Earlier this summer I was in a mall in Worcester, Massachusetts when I saw a shocking advertisement from a health care facility. It said “Pride kills thousands of men each year.”
I can attest to that statement. At my dad’s funeral, someone came up to me and told me that my dad might have been suffering from a risky medical condition but that he did not want to get treated or tell anyone of the situation. It was due to pride. He ended up dying alone, separated from his family and any friends he might have still had.
Those stories told simply to say that we need to humble ourselves and seek truth and help.
“Am I Really a Christian” by Mike McKinley is a book that encourages Christians and those that want to be Christians to humbly “go to the doctor’s appointment,” and take any measures necessary for spiritual heath.
Author Mike McKinley does a great job of examining scripture to look for solid truths on what it means to be a Christian and then teaching us to look for evidences of God’s mighty saving work in our lives.
While some could take this book as provocative, it asks an eternally important question in a simple, gospel driven, and straight forward way. Jesus himself says there are many who will get to the end and expect to walk through the pearly gates, only to hear, “I never even knew you,” from God himself. (Matthew 25). The purpose of the book is to explore such things deeply, before it is too late.
The book is laid out in nine chapters, each addressing what it means and does not mean to be a Christian. Each chapter goes to scripture to discuss what it clearly says in regards to being born again. At the end of each chapter there is a response section in which the author thoughtfully calls us to reflect, repent, remember, and report through different questions and scripture references.
McKinley does a great job at addressing how self deceived and comically limited our own self awareness is by showing us that being a Christian doesn’t mean checking a box once, or just claiming that we are. It requires a change of heart, a change of team.

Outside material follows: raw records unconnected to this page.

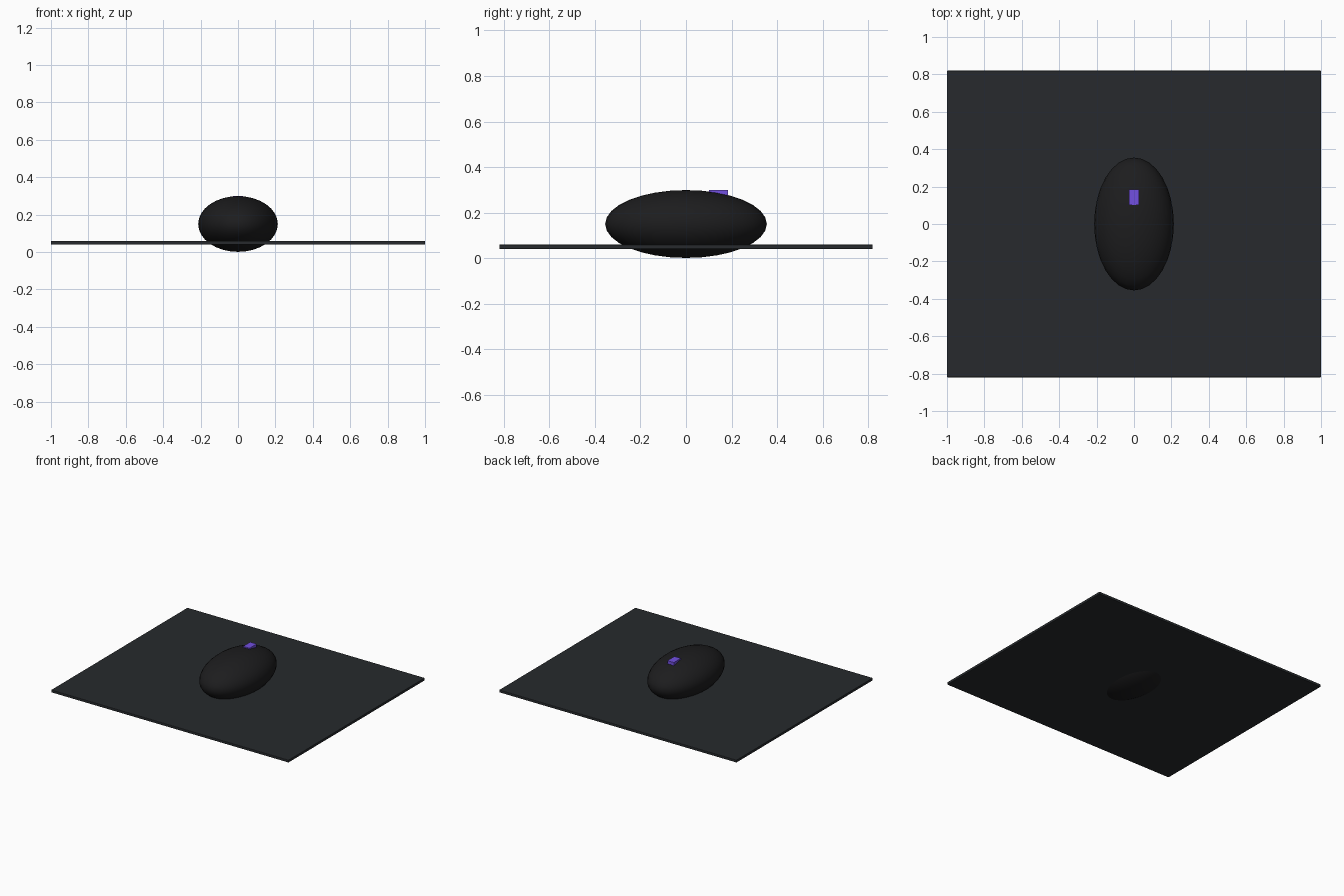
import bpy

if "Cube" in bpy.data.objects:
    bpy.data.objects.remove(bpy.data.objects["Cube"])


def paint(obj, name, color):
    mat = bpy.data.materials.new(name)
    mat.diffuse_color = (*color, 1)
    mat.use_nodes = True
    mat.node_tree.nodes["Principled BSDF"].inputs["Base Color"].default_value = mat.diffuse_color
    obj.data.materials.append(mat)


def box(name, center, size, bevel=0.0):
    bpy.ops.mesh.primitive_cube_add(size=1, location=center)
    obj = bpy.context.object
    obj.name = name
    obj.scale = size
    bpy.ops.object.transform_apply(location=False, rotation=False, scale=True)
    if bevel:
        mod = obj.modifiers.new("soft_edges", 'BEVEL')
        mod.width = bevel
        mod.segments = 2
    return obj


# thin desk mat
mat_pad = box("mouse_pad", (0, 0, 0.05), (2.0, 1.64, 0.02), 0.004)
paint(mat_pad, "pad_charcoal", (0.02, 0.023, 0.026))

# rounded mouse body, sunk through the mat
bpy.ops.mesh.primitive_uv_sphere_add(segments=32, ring_count=16, radius=1, location=(0, 0, 0.15))
body = bpy.context.object
body.name = "mouse_body"
body.scale = (0.213, 0.355, 0.149)
bpy.ops.object.transform_apply(location=False, rotation=False, scale=True)
bpy.ops.object.shade_smooth()
paint(body, "body_black", (0.012, 0.012, 0.013))

# scroll wheel block
wheel = box("scroll_wheel", (0, 0.143, 0.28), (0.054, 0.085, 0.04))
paint(wheel, "wheel_purple", (0.17, 0.08, 0.75))
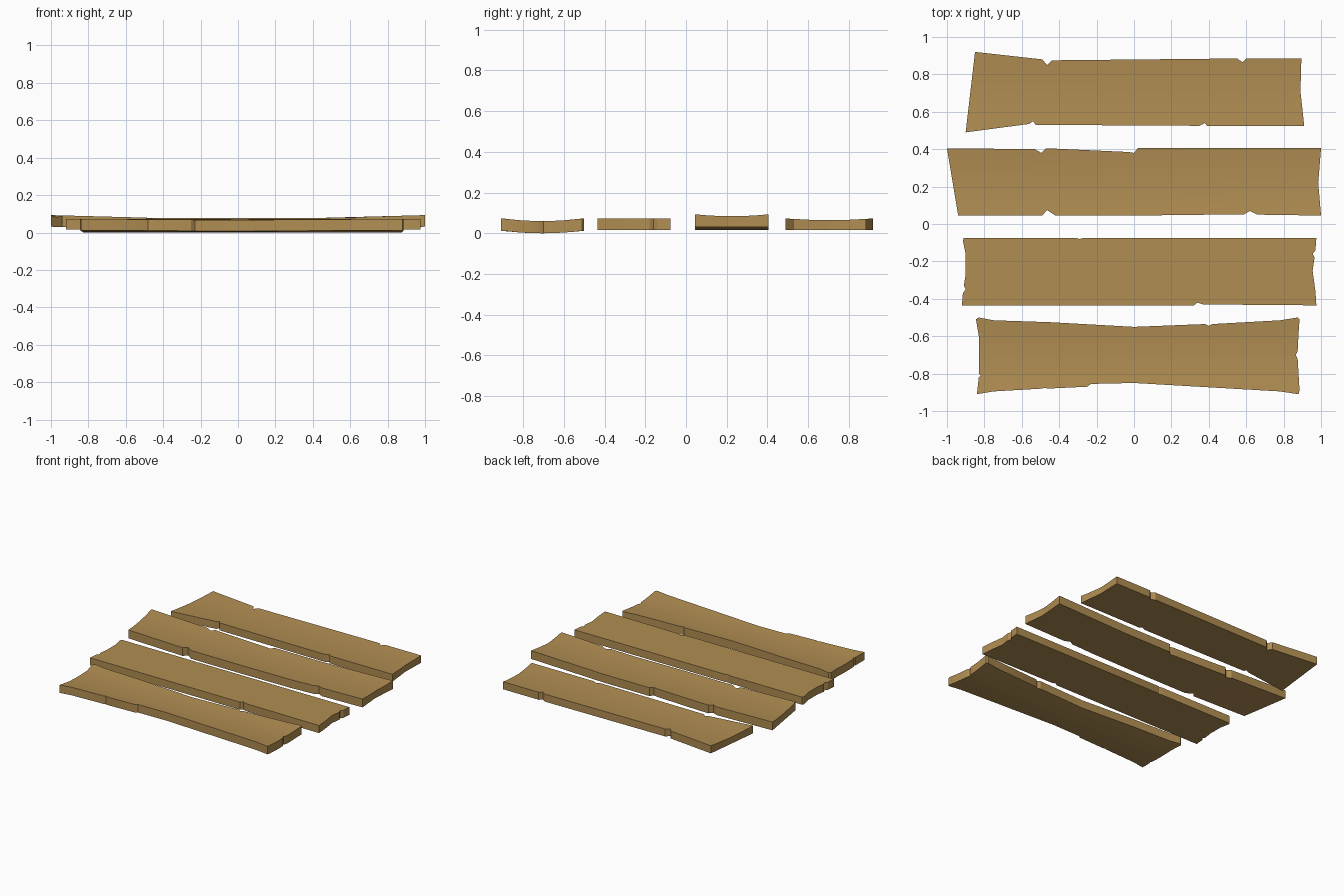
import bpy, bmesh, math

cube = bpy.data.objects.get("Cube")
if cube:
    bpy.data.objects.remove(cube, do_unlink=True)

# One plain wood colour
wood = bpy.data.materials.new("wood")
wood.use_nodes = True
wood.diffuse_color = (0.44, 0.27, 0.085, 1)
wood.node_tree.nodes["Principled BSDF"].inputs["Base Color"].default_value = wood.diffuse_color


def slice_mesh(bm, axis, position):
    """Add a straight cut across the sheet so that it can bend there."""
    normal = [0, 0, 0]
    normal[axis] = 1
    point = [0, 0, 0]
    point[axis] = position
    geom = bm.verts[:] + bm.edges[:] + bm.faces[:]
    bmesh.ops.bisect_plane(bm, geom=geom, plane_co=point, plane_no=normal, dist=1e-5)


def plank(name, outline, bottom, top, centre, top_dip=0, bottom_dip=0, end_lift=0):
    """Cut a board from its outline, thicken it, cup it across and lift its ends."""
    bm = bmesh.new()
    bm.faces.new([bm.verts.new((x, y, 0)) for x, y in outline])
    half = 0.19
    if top_dip:
        for step in (-0.6, -0.3, 0, 0.3, 0.6):
            slice_mesh(bm, 1, centre + step * half)
    if end_lift:
        for x in (-0.8, -0.6, -0.4, 0.4, 0.6, 0.8):
            slice_mesh(bm, 0, x)

    # Thicken the sheet into a board
    bmesh.ops.triangulate(bm, faces=bm.faces[:])
    lower = bm.verts[:]
    result = bmesh.ops.extrude_face_region(bm, geom=bm.faces[:], use_keep_orig=True)
    upper = [v for v in result["geom"] if isinstance(v, bmesh.types.BMVert)]

    # Warp both surfaces
    for verts, height, dip in ((lower, bottom, bottom_dip), (upper, top, top_dip)):
        for v in verts:
            across = min(abs(v.co.y - centre) / half, 1)
            along = max(abs(v.co.x) - 0.4, 0) / 0.6
            v.co.z = height - dip * (1 - across ** 2) + end_lift * along
    bmesh.ops.recalc_face_normals(bm, faces=bm.faces[:])

    mesh = bpy.data.meshes.new(name)
    bm.to_mesh(mesh)
    bm.free()
    mesh.materials.append(wood)
    board = bpy.data.objects.new(name, mesh)
    bpy.context.collection.objects.link(board)
    bpy.ops.object.select_all(action="DESELECT")
    board.select_set(True)
    bpy.context.view_layer.objects.active = board
    bpy.ops.object.shade_smooth_by_angle(angle=math.radians(25))


# Front board: waisted, with small nicks
plank("front_plank", [
    (-.84, -.91), (-.75, -.895), (-.49, -.88), (-.48, -.875), (-.46, -.88),
    (-.25, -.87), (-.23, -.855), (0, -.85), (.78, -.895), (.88, -.91),
    (.885, -.89), (.875, -.72), (.865, -.7), (.875, -.68), (.88, -.58),
    (.885, -.51), (.875, -.5), (.78, -.515), (.42, -.535), (.4, -.545),
    (.38, -.535), (0, -.55), (-.45, -.525), (-.75, -.515), (-.83, -.5),
    (-.845, -.51), (-.83, -.6), (-.83, -.8), (-.82, -.81), (-.83, -.82),
], bottom=.012, top=.072, centre=-.705, top_dip=.012, bottom_dip=.012)

# Second board: straight sides, worn ends
plank("front_middle_plank", [
    (-.92, -.435), (.32, -.435), (.34, -.42), (.37, -.43), (.975, -.435),
    (.97, -.36), (.955, -.25), (.965, -.18), (.955, -.16), (.97, -.14),
    (.975, -.075), (-.27, -.075), (-.29, -.08), (-.31, -.075), (-.91, -.075),
    (-.915, -.09), (-.9, -.16), (-.9, -.27), (-.91, -.33), (-.9, -.35), (-.915, -.37),
], bottom=.015, top=.072, centre=-.255)

# Third board: longest, with lifted ends
plank("back_middle_plank", [
    (-.94, .045), (-.49, .045), (-.465, .075), (-.42, .045), (0, .045),
    (.59, .052), (.62, .07), (.66, .05), (1, .045), (.985, .22), (1, .405),
    (.02, .405), (0, .38), (-.03, .385), (-.47, .405), (-.495, .38),
    (-.53, .4), (-1, .405),
], bottom=.015, top=.078, centre=.225, top_dip=.01, end_lift=.016)

# Back board: flared at one end
plank("back_plank", [
    (-.9, .49), (-.56, .535), (-.54, .55), (-.525, .53), (.35, .525),
    (.38, .54), (.39, .525), (.91, .525), (.89, .71), (.895, .885),
    (.6, .885), (.58, .865), (.55, .885), (-.44, .875), (-.465, .85),
    (-.49, .88), (-.85, .92),
], bottom=.015, top=.072, centre=.705, top_dip=.008)
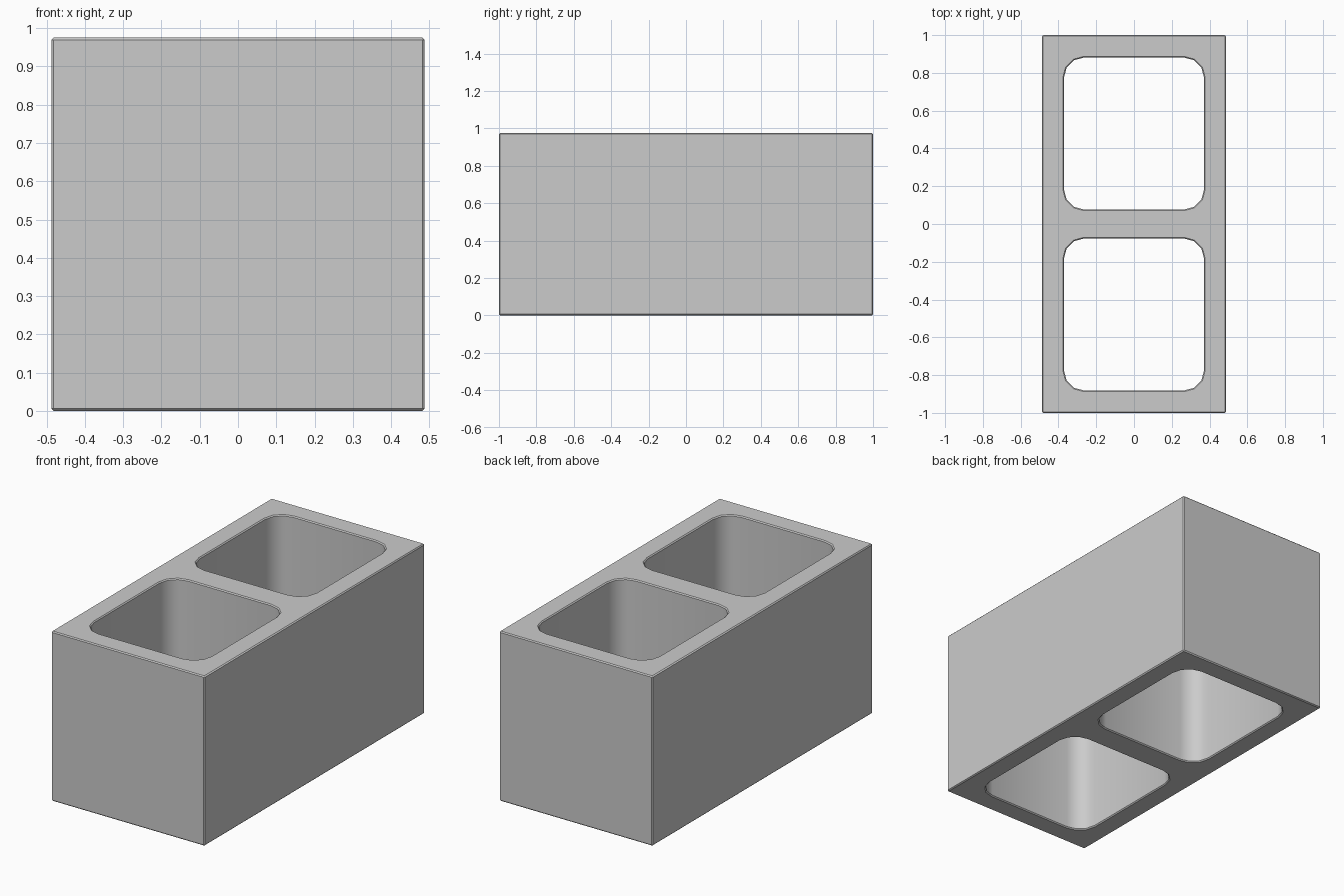
import bpy, bmesh, math

if "Cube" in bpy.data.objects:
    bpy.data.objects.remove(bpy.data.objects["Cube"])

W, L, H = 0.975, 2.0, 0.975   # block size
B = 0.006                     # small edge chamfer


def rounded_rect(cx, cy, w, l, r, segs):
    """Outline points of a rounded rectangle."""
    pts = []
    for k, (sx, sy) in enumerate([(1, 1), (-1, 1), (-1, -1), (1, -1)]):
        ox, oy = cx + sx * (w / 2 - r), cy + sy * (l / 2 - r)
        for i in range(segs + 1):
            a = math.pi / 2 * (k + i / segs)
            pts.append((ox + r * math.cos(a), oy + r * math.sin(a)))
    return pts


def add_outline(curve, pts):
    s = curve.splines.new('POLY')
    s.points.add(len(pts) - 1)
    for p, (x, y) in zip(s.points, pts):
        p.co = (x, y, 0, 1)
    s.use_cyclic_u = True


# Block profile with two hollow cores, extruded with chamfered rims
curve = bpy.data.curves.new("hollow_block", 'CURVE')
curve.dimensions = '2D'
curve.fill_mode = 'BOTH'
curve.extrude = H / 2 - B
curve.bevel_depth = B
curve.bevel_resolution = 0
curve.offset = -B
add_outline(curve, rounded_rect(0, 0, W, L, B, 1))
for side in (-1, 1):
    add_outline(curve, rounded_rect(0, side * 0.479, 0.742, 0.805, 0.107, 3))

block = bpy.data.objects.new("hollow_block", curve)
bpy.context.collection.objects.link(block)
block.location.z = H / 2
bpy.context.view_layer.objects.active = block
block.select_set(True)
bpy.ops.object.convert(target='MESH')
block = bpy.context.object

# Weld the caps to the walls and smooth only the core corners
bm = bmesh.new()
bm.from_mesh(block.data)
bmesh.ops.remove_doubles(bm, verts=bm.verts, dist=0.0005)
bmesh.ops.recalc_face_normals(bm, faces=bm.faces)
bm.to_mesh(block.data)
bm.free()
bpy.ops.object.shade_smooth_by_angle(angle=math.radians(40))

McKinley takes on popular misconceptions of what a Christian is. He goes head on against the idea that you are a Christian simply because you love Jesus. He also challenges our hearts by showing us that we are not Christians if we continually abide in sin, deliberately keep in it, and happily make it a practice. I appreciated the chapters on loving others and not loving our stuff. He again, goes to scripture to show us that being a Christian means we will have a heart that loves others, dying to ourselves, and putting our hope in Christ instead of worldly goods.
I really appreciated how it also talks about the goodness of God. God delights to save his people and he is not some swindler trying to trick us into losing the race. Graciously God has given us some guidance on who belongs to himself. “You shall know them by their fruits” (Matthew 7:20). Essentially, we need to prayerfully take heed to Jesus’ warnings and cling to his promises.
The book repeats the gospel often, and helps us to see that “human beings are not spiritually wounded, we are spiritually dead.” Many people who claim to be Christians are just working on fixing themselves up, but “self improvement is not the solution to these kinds of problems. A radical overhaul is.” Chapter two dives in to what it looks like to be born again and what it means to essentially have a total alteration of your cosmic allegiances. He tackles the question “how can you tell that you are born again,” and shows us five basic things that all Christians have. (Belief in true doctrine, hatred for sin in your life, perseverance over time, love for other people, freedom from love of the world.)
I loved that involvement in a local church is stressed as an essential help to our faith. This book explains that when we are around others, they can help us locate our blind spots. Also, being immersed in good biblical teaching can help us align our values and measurements with God’s.
Time and time again the reminder sounded that I need to place my trust in Christ for my salvation, and not in a resume of religious works.
This book is a helpful instrument for anyone. It will help you peel back your heart layers and look for the evidence that God has done a mighty saving work in our lives. Even as someone who has grown up in and around Christian culture, claiming the gospel for myself at a young age, this book presented a much needed assessment.
Check out more resources and purchase it here: Am I Really A Christian by Mike McKinley.